The Linux Community is a Little Smaller
Chuck Smith called the other day to tell me that his Linux company, GNUPC.COM, was going out of business. If you've spent any time in the Linux community, you've probably run across Chuck at a trade show or gathering of Linux aficionados. He's a bear of a man--6-7, 300-plus pounds--and his enthusiasm for Linux led him to put his own money and time into a company that built and manufactured Linux-based PCs.
He actually had a twist that was quite useful both for new beginners and experienced Linux users: the first time you booted the PC it would install the Linux distribution of your choice (Red Hat Linux, Caldera OpenLinux, Slackware Linux, etc.) Nice idea, nicely executed. Trust me, there have been Linux companies founded on less, and many of us thought that Chuck would succeed.

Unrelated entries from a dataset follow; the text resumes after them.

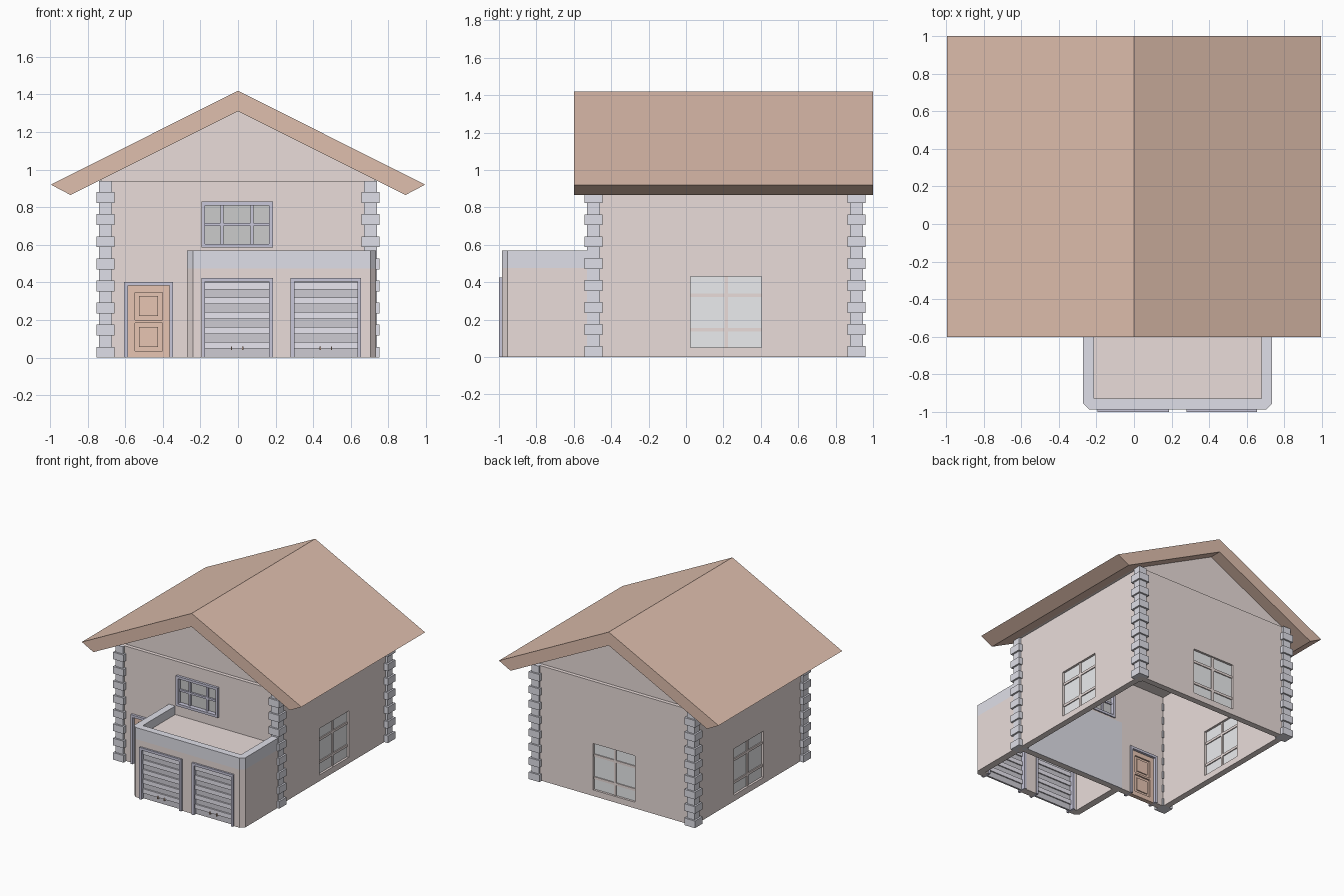
import bpy, bmesh
from math import pi
from mathutils import Matrix, Vector

if "Cube" in bpy.data.objects:
    bpy.data.objects.remove(bpy.data.objects["Cube"])


def material(name, *rgb):
    m = bpy.data.materials.new(name)
    m.diffuse_color = (*rgb, 1)
    m.use_nodes = True
    m.node_tree.nodes["Principled BSDF"].inputs["Base Color"].default_value = m.diffuse_color
    return m


PINK = material("pink_plaster", 0.82, 0.72, 0.70)
STONE = material("blue_stone", 0.74, 0.74, 0.81)
FRAME = material("blue_frame", 0.58, 0.57, 0.70)
ROOF = material("terracotta", 0.74, 0.52, 0.42)
WOOD = material("door_wood", 0.80, 0.56, 0.45)
GLASS = material("pale_glass", 0.83, 0.84, 0.86)
DIMGLASS = material("grey_glass", 0.68, 0.69, 0.69)
SLAT = material("light_slat", 0.81, 0.79, 0.87)
DARK = material("slat_shadow", 0.61, 0.60, 0.65)


def finish(name, bm, mat, M=Matrix()):
    bmesh.ops.recalc_face_normals(bm, faces=bm.faces)
    bm.transform(M)
    me = bpy.data.meshes.new(name)
    bm.to_mesh(me)
    bm.free()
    ob = bpy.data.objects.new(name, me)
    bpy.context.collection.objects.link(ob)
    if mat:
        me.materials.append(mat)
    return ob


def boxes(name, spans, mat, M=Matrix()):
    """One object from boxes given as (x0, x1, y0, y1, z0, z1)."""
    bm = bmesh.new()
    for x0, x1, y0, y1, z0, z1 in spans:
        c = Vector((x0 + x1, y0 + y1, z0 + z1)) / 2
        s = Matrix.Diagonal((x1 - x0, y1 - y0, z1 - z0, 1))
        bmesh.ops.create_cube(bm, size=1, matrix=Matrix.Translation(c) @ s)
    return finish(name, bm, mat, M)


def prism(name, pts, axis, lo, hi, mat):
    """Extrude a flat profile along y (x, z points) or z (x, y points)."""
    bm = bmesh.new()
    at = (lambda a, b: (a, lo, b)) if axis == "y" else (lambda a, b: (a, b, lo))
    f = bm.faces.new([bm.verts.new(at(a, b)) for a, b in pts])
    new = bmesh.ops.extrude_face_region(bm, geom=[f])["geom"]
    step = Vector((0, hi - lo, 0)) if axis == "y" else Vector((0, 0, hi - lo))
    bmesh.ops.translate(bm, vec=step, verts=[v for v in new if isinstance(v, bmesh.types.BMVert)])
    return finish(name, bm, mat)


def cut(ob, spans, M=Matrix()):
    """Subtract boxes from an object one at a time."""
    for s in spans:
        c = boxes("cutter", [s], None, M)
        c.hide_render = True
        mod = ob.modifiers.new("cut", "BOOLEAN")
        mod.operation, mod.solver, mod.object = "DIFFERENCE", "EXACT", c
        bpy.context.view_layer.objects.active = ob
        bpy.ops.object.modifier_apply(modifier=mod.name)
        bpy.data.objects.remove(c)


def border(x0, x1, z0, z1, t, y0, y1, sill=True):
    """Boxes of a rectangular frame, t wide."""
    b = [(x0, x0 + t, y0, y1, z0, z1), (x1 - t, x1, y0, y1, z0, z1),
         (x0 + t, x1 - t, y0, y1, z1 - t, z1)]
    return b + [(x0 + t, x1 - t, y0, y1, z0, z0 + t)] if sill else b


# Main walls: open shell with ledge at the top
X, YF, YB, T, H = 0.72, -0.508, 0.93, 0.05, 0.94
walls = boxes("house_walls", [(-X, X, YF, YB, 0, H)], PINK)
cut(walls, [(-X + T, X - T, YF + T, YB - T, -0.1, 1.1)])

# Gable block and roof
prism("gable", [(-0.715, H), (0.715, H), (0.74, 0.942), (0, 1.312), (-0.74, 0.942)],
      "y", YF + 0.03, YB - 0.03, PINK)
prism("roof", [(-0.995, 0.92), (-0.89, 0.865), (0, 1.31), (0.89, 0.865), (0.995, 0.92), (0, 1.42)],
      "y", -0.6, 1.0, ROOF)

# Corner stones: narrow column with wider blocks
for tag, cx, cy in (("front_left", -0.705, -0.495), ("front_right", 0.705, -0.495),
                    ("back_left", -0.705, 0.912), ("back_right", 0.705, 0.912)):
    def block(r, z0, z1):
        return (cx - r, cx + r, cy - r, cy + r, z0, z1)
    stones = [block(0.034, 0, H)]
    stones += [block(0.048, i * 0.1175, i * 0.1175 + 0.058) for i in range(8)]
    boxes("corner_stones_" + tag, stones, STONE)

# Side and back windows, each built facing -y and turned into place
facades = {"right": Matrix.Translation((X, 0.215, 0)) @ Matrix.Rotation(pi / 2, 4, "Z"),
           "left": Matrix.Translation((-X, 0.215, 0)) @ Matrix.Rotation(-pi / 2, 4, "Z"),
           "back": Matrix.Translation((0, YB, 0)) @ Matrix.Rotation(pi, 4, "Z")}
for side, M in facades.items():
    cut(walls, [(-0.19, 0.19, -0.1, 0.1, 0.05, 0.43)], M)
    boxes(side + "_window_glass", [(-0.19, 0.19, 0.018, 0.032, 0.05, 0.43)], GLASS, M)
    boxes(side + "_window_bars", [(-0.01, 0.01, 0.01, 0.04, 0.05, 0.43)] +
          [(-0.19, 0.19, 0.01, 0.04, z - 0.01, z + 0.01) for z in (0.145, 0.33)], PINK, M)

# Front upper window
cut(walls, [(-0.18, 0.17, -0.7, -0.4, 0.60, 0.815)])
boxes("front_window_frame", border(-0.195, 0.185, 0.585, 0.83, 0.02, YF - 0.02, YF + T + 0.01) +
      [(x - 0.008, x + 0.008, YF, YF + 0.04, 0.605, 0.81) for x in (-0.085, 0.075)] +
      [(-0.175, 0.165, YF, YF + 0.04, 0.7, 0.716)], FRAME)
boxes("front_window_glass", [(-0.178, 0.168, YF + 0.015, YF + 0.03, 0.602, 0.813)], DIMGLASS)

# Front door with two panels
cut(walls, [(-0.59, -0.36, -0.7, -0.4, -0.1, 0.39)])
boxes("door_frame", border(-0.605, -0.345, 0, 0.403, 0.02, YF - 0.02, YF + T + 0.01, False), FRAME)
y0, y1 = YF + 0.005, YF + 0.04
boxes("door_rails", border(-0.585, -0.365, 0, 0.383, 0.037, y0, y1) +
      [(-0.548, -0.402, y0, y1, 0.185, 0.2)], WOOD)
boxes("door_panels", [(-0.549, -0.401, y0 + 0.012, y1 - 0.012, 0.03, 0.35)] +
      [(-0.527, -0.425, y0 + 0.004, y1 - 0.004, z, z + 0.105) for z in (0.058, 0.222)], WOOD)

# Garage: chamfered wall open to the house, stone parapet, flat roof
outer = [(-0.27, -0.5), (-0.27, -0.955), (-0.24, -0.985), (0.705, -0.985), (0.735, -0.955), (0.735, -0.5)]
inner = [(0.677, -0.5), (0.677, -0.927), (-0.213, -0.927), (-0.213, -0.5)]
garage = prism("garage_walls", outer + inner, "z", 0, 0.475, PINK)
prism("garage_parapet", outer + inner, "z", 0.475, 0.57, STONE)
boxes("garage_roof", [(-0.215, 0.679, -0.929, -0.5, 0.46, 0.5)], PINK)
boxes("garage_back_panel", [(-0.265, 0.672, -0.465, -0.455, 0, 0.57)], STONE)

# Garage doors: frame, backing sheet, raised slats, handles
for tag, x0, x1 in (("left", -0.195, 0.185), ("right", 0.28, 0.655)):
    cut(garage, [(x0 + 0.01, x1 - 0.01, -1.1, -0.8, -0.1, 0.415)])
    boxes("garage_frame_" + tag, border(x0, x1, 0, 0.425, 0.02, -1.0, -0.92, False), FRAME)
    a, b = x0 + 0.02, x1 - 0.02
    boxes("garage_sheet_" + tag, [(a, b, -0.97, -0.955, 0, 0.405)], DARK)
    boxes("garage_slats_" + tag, [(a, b, -0.982, -0.945, z, z + 0.036) for z in
                                  [0.048 + i * 0.079 for i in range(5)]], SLAT)
    c = (x0 + x1) / 2
    boxes("garage_handles_" + tag, [(c + d - 0.003, c + d + 0.003, -0.994, -0.965, 0.04, 0.06)
                                    for d in (-0.03, 0.03)], WOOD)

But he didn't, but the reasons had little to do directly with Linux. His company failed because of a conundrum common to many launching a business: venture capitalists were interested in his concept but were unwilling to commit until there was a management team in place, while potential managers were unwilling to commit to a speculative venture unless there was venture capital in place. And, of course, the venture capitalists wanted a huge chunk of the company.
So, with no venture capital and no prospects for any, Chuck decided to close up shop. He won't be on the streets begging for work: he consults for other companies and provides Web-hosting services. He just won't be an active member of the Linux community, as his existing customers aren't clamoring for Linux servers and he doesn't foresee that changing in the near future.
I can't help but contrast what Chuck Smith is going through with the recent layoffs announced at Linuxcare. When a company like Linuxcare announces layoffs, it's somewhat of an abstraction: in this tight job economy, chances are pretty good that everyone will land on their feet, and the corporation will keep chugging along in one form or another. But when a Chuck Smith closes up shop, the Linux community suffers, as Chuck is the kind of person that makes Linux such a unique quantity in the computer world.